Obviously, accidental shootings by children – ‘tween and adolescent boys being the most curious about guns – are a real concern. We should not minimize or trivialize the safety issues raised when guns are not properly secured and supervised in a house with kids. However, as a parent who has lost a child to a common household danger – overdose of prescription drugs – I find myself wondering where asking questions about risk in other families’ homes should stop.
Would you let your younger child attend a playdate at a home with a swimming pool, pond or a hot tub, where he might drown? Do you ask parents if they have liquor or prescription medications in their house before you allow your middle schooler to spend the night there? Do you ask for a criminal background check before letting your nine year old daughter spend the weekend with a friend’s family in which a stepfather has recently joined the household, just to be sure you aren’t sending your child into danger from a sex offender? What about seatbelts and car safety? Do you ask whether the parents of a new friend will promise to always make sure your child is wearing his seatbelt properly when he rides in a car with them?
I definitely think that it’s important to assess the general level of safety and supervision in a home before allowing one’s child to hang out there. The parents should seem sensible, involved and willing to engage with you. I think parents should trust their own gut, too. If a home or family or set of parents make you uneasy for some reason, don’t send your kid to play there. But I have to say that I’m with John Cave Osborne in that I find the idea of asking parents you’ve just met whether they keep guns in the house as an apparent single-issue litmus test to be intrusive and misguided. Additionally, since our family lives in an area of the country with a high gun ownership rate (we don’t have any guns ourselves, for the record), if I banned my kids from any house in which guns are kept, they would have very few social opportunities. That’s not an exaggeration. In fact, one of my 7th grade son’s very best friends’ family business is an ammunition factory.
My own default expectation is that there ARE guns in the homes my kids visit, which is why gun safety education is important for all children and teenagers, and why it’s also important to have a sense that the other parents with whom you entrust your child for a playdate or sleepover are responsible, smart and safety-conscious in a global sense, which should translate into locking up their guns in a secure location.
Guns are dangerous and even lethal in the hands of children, and also in the hands of stupid, careless parents. No one can argue with that. But unfortunately, and sadly, as I know all too well, they are just the tip of the iceberg when it comes to risks to our children found inside the homes of their friends. Parents have to do what feels right to them, and if asking this “do you have guns?” question of other parents is important to the author of that Salon essay, then so be it. But I think, perhaps, that getting the “right” answer to her highly specific query may be giving her a false sense of safety and security for her child.
How about you?

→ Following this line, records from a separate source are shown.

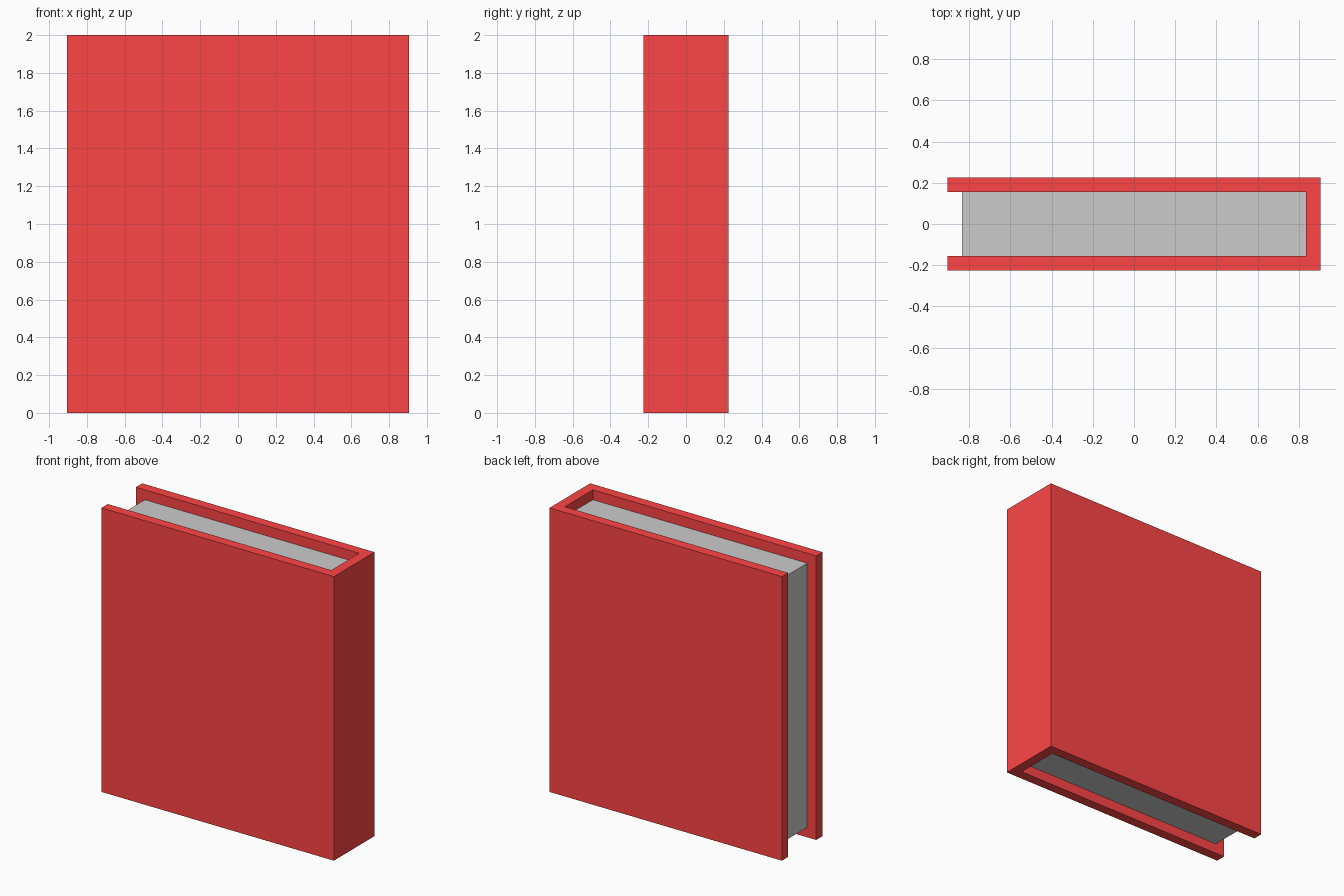
import bpy
import bmesh

if "Cube" in bpy.data.objects:
    bpy.data.objects.remove(bpy.data.objects["Cube"])

W, D, H, T = 0.905, 0.226, 2.0, 0.07  # half width, half depth, height, board thickness


def prism(name, profile, z0, z1):
    """Extrude a flat xy outline from z0 up to z1."""
    bm = bmesh.new()
    face = bm.faces.new([bm.verts.new((x, y, z0)) for x, y in profile])
    top = bmesh.ops.extrude_face_region(bm, geom=[face])["geom"]
    bmesh.ops.translate(bm, vec=(0, 0, z1 - z0),
                        verts=[v for v in top if isinstance(v, bmesh.types.BMVert)])
    bmesh.ops.recalc_face_normals(bm, faces=bm.faces)
    mesh = bpy.data.meshes.new(name)
    bm.to_mesh(mesh)
    bm.free()
    obj = bpy.data.objects.new(name, mesh)
    bpy.context.collection.objects.link(obj)
    return obj


# Cover: U-shaped section, spine on +x, open on -x
half = [(-W, -D), (W, -D)]
inner = [(W - T, D - T), (W - T, T - D)]
cover = prism("cover", half + [(W, D), (-W, D), (-W, D - T)] + inner + [(-W, T - D)], 0, H)
red = bpy.data.materials.new("cover_red")
red.diffuse_color = (1.0, 0.06, 0.06, 1.0)
red.use_nodes = True
red.node_tree.nodes["Principled BSDF"].inputs["Base Color"].default_value = red.diffuse_color
cover.data.materials.append(red)

# Page block: inset by one board thickness on every open side
px, py = W - T, D - T
prism("pages", [(-px, -py), (px, -py), (px, py), (-px, py)], T, H - T)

What questions do you ask before allowing your children to visit other kids’ homes? Would a home with guns be off-limits? Do you keep guns at home, and if so, have you ever had another parent ask you about it? Tell me your views on this issue in the comments below.